▶ [Task goal]: Look over the entries that follow. Report how many lines contain "True", with nothing else.
───── Records shown ─────
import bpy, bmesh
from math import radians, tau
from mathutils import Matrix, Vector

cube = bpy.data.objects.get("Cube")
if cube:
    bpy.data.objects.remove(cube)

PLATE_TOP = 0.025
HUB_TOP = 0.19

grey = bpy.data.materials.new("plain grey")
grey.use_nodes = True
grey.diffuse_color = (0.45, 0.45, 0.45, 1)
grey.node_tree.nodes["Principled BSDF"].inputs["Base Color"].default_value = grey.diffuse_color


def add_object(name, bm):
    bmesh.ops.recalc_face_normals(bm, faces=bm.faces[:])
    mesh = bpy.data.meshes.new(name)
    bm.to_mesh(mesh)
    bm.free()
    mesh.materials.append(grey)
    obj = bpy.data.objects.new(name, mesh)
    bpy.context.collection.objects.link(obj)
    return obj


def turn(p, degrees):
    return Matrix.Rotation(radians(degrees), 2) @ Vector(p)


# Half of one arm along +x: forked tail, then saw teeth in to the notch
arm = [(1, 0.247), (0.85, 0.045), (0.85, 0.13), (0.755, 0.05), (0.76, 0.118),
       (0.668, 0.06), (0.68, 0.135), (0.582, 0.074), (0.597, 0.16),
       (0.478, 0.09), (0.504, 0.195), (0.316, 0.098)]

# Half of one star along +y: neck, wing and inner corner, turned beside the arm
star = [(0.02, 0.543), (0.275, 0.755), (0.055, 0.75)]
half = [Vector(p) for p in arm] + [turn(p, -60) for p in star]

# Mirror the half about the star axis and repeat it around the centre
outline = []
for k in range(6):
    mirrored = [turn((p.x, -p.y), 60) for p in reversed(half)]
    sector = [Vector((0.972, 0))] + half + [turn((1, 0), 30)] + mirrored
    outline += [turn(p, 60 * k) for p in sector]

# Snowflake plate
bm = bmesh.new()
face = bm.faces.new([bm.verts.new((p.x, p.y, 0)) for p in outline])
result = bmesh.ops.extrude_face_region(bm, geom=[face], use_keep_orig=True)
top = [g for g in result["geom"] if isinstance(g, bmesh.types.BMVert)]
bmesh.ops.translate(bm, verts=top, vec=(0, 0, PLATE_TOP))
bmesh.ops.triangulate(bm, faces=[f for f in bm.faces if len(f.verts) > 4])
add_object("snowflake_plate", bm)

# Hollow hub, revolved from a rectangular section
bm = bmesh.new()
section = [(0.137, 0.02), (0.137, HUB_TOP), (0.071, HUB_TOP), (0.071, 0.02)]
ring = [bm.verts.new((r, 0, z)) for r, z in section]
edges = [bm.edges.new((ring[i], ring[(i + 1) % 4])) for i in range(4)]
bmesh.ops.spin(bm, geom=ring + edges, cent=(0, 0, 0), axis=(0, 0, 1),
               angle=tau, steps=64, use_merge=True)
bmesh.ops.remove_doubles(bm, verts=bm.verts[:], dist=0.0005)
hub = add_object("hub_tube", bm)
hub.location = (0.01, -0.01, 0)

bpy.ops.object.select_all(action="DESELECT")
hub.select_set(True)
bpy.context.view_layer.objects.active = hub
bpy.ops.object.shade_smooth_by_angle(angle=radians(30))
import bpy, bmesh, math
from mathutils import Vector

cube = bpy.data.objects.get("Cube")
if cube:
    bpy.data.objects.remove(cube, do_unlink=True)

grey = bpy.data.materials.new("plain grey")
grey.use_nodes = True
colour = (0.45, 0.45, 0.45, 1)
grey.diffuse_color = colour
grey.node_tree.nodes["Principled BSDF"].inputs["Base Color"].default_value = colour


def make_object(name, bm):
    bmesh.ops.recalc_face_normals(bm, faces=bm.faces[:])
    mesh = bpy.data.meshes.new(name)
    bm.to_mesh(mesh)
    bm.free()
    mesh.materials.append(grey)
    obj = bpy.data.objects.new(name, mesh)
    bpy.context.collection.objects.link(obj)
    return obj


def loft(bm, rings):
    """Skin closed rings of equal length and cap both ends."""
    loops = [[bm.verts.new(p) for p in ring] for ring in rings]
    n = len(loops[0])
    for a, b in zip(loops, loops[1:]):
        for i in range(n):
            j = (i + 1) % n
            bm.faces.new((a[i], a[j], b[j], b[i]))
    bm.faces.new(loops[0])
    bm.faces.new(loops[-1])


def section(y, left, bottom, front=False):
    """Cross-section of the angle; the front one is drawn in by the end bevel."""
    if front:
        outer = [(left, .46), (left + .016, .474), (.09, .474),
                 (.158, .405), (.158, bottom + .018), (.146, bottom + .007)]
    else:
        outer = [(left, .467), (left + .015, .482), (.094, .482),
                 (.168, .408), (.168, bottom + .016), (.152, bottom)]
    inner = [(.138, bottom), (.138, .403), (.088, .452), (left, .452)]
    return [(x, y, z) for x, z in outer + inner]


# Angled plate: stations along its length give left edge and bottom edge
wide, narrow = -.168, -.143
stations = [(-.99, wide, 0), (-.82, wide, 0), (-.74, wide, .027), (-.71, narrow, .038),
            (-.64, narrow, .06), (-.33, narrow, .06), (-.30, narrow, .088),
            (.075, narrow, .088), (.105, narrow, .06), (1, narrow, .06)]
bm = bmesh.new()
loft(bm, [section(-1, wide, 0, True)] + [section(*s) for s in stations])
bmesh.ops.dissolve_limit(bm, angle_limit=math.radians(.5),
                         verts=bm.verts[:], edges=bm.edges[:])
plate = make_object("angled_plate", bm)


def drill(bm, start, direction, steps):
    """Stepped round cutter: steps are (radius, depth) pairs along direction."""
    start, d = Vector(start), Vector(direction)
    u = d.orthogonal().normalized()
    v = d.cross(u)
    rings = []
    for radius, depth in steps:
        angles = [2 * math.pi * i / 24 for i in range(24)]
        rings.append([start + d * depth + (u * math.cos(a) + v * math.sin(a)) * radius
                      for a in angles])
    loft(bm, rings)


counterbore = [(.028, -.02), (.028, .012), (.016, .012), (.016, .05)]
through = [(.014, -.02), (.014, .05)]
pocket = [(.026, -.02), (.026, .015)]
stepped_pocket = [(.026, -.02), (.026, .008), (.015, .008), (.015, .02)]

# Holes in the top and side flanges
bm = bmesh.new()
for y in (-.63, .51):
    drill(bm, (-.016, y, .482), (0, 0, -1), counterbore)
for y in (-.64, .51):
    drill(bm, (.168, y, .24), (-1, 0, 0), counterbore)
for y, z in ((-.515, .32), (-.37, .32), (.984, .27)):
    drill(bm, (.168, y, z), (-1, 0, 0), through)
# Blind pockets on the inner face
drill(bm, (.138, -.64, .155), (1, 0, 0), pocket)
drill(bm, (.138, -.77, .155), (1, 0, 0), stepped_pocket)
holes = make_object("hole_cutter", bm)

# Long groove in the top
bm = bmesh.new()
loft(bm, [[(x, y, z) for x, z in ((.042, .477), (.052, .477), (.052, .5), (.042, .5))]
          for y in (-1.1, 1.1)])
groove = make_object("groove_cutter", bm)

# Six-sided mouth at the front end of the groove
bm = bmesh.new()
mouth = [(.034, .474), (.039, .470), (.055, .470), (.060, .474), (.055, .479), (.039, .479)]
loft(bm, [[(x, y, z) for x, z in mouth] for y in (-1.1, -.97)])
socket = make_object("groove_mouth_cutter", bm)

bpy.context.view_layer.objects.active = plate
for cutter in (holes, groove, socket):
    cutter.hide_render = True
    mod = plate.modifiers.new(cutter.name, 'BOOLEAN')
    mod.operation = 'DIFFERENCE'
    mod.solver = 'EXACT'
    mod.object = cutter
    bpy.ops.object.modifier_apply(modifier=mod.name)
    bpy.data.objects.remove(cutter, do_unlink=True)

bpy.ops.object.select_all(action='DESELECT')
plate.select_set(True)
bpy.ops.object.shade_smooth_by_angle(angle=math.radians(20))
─────
▶ [Answer to this task]: 10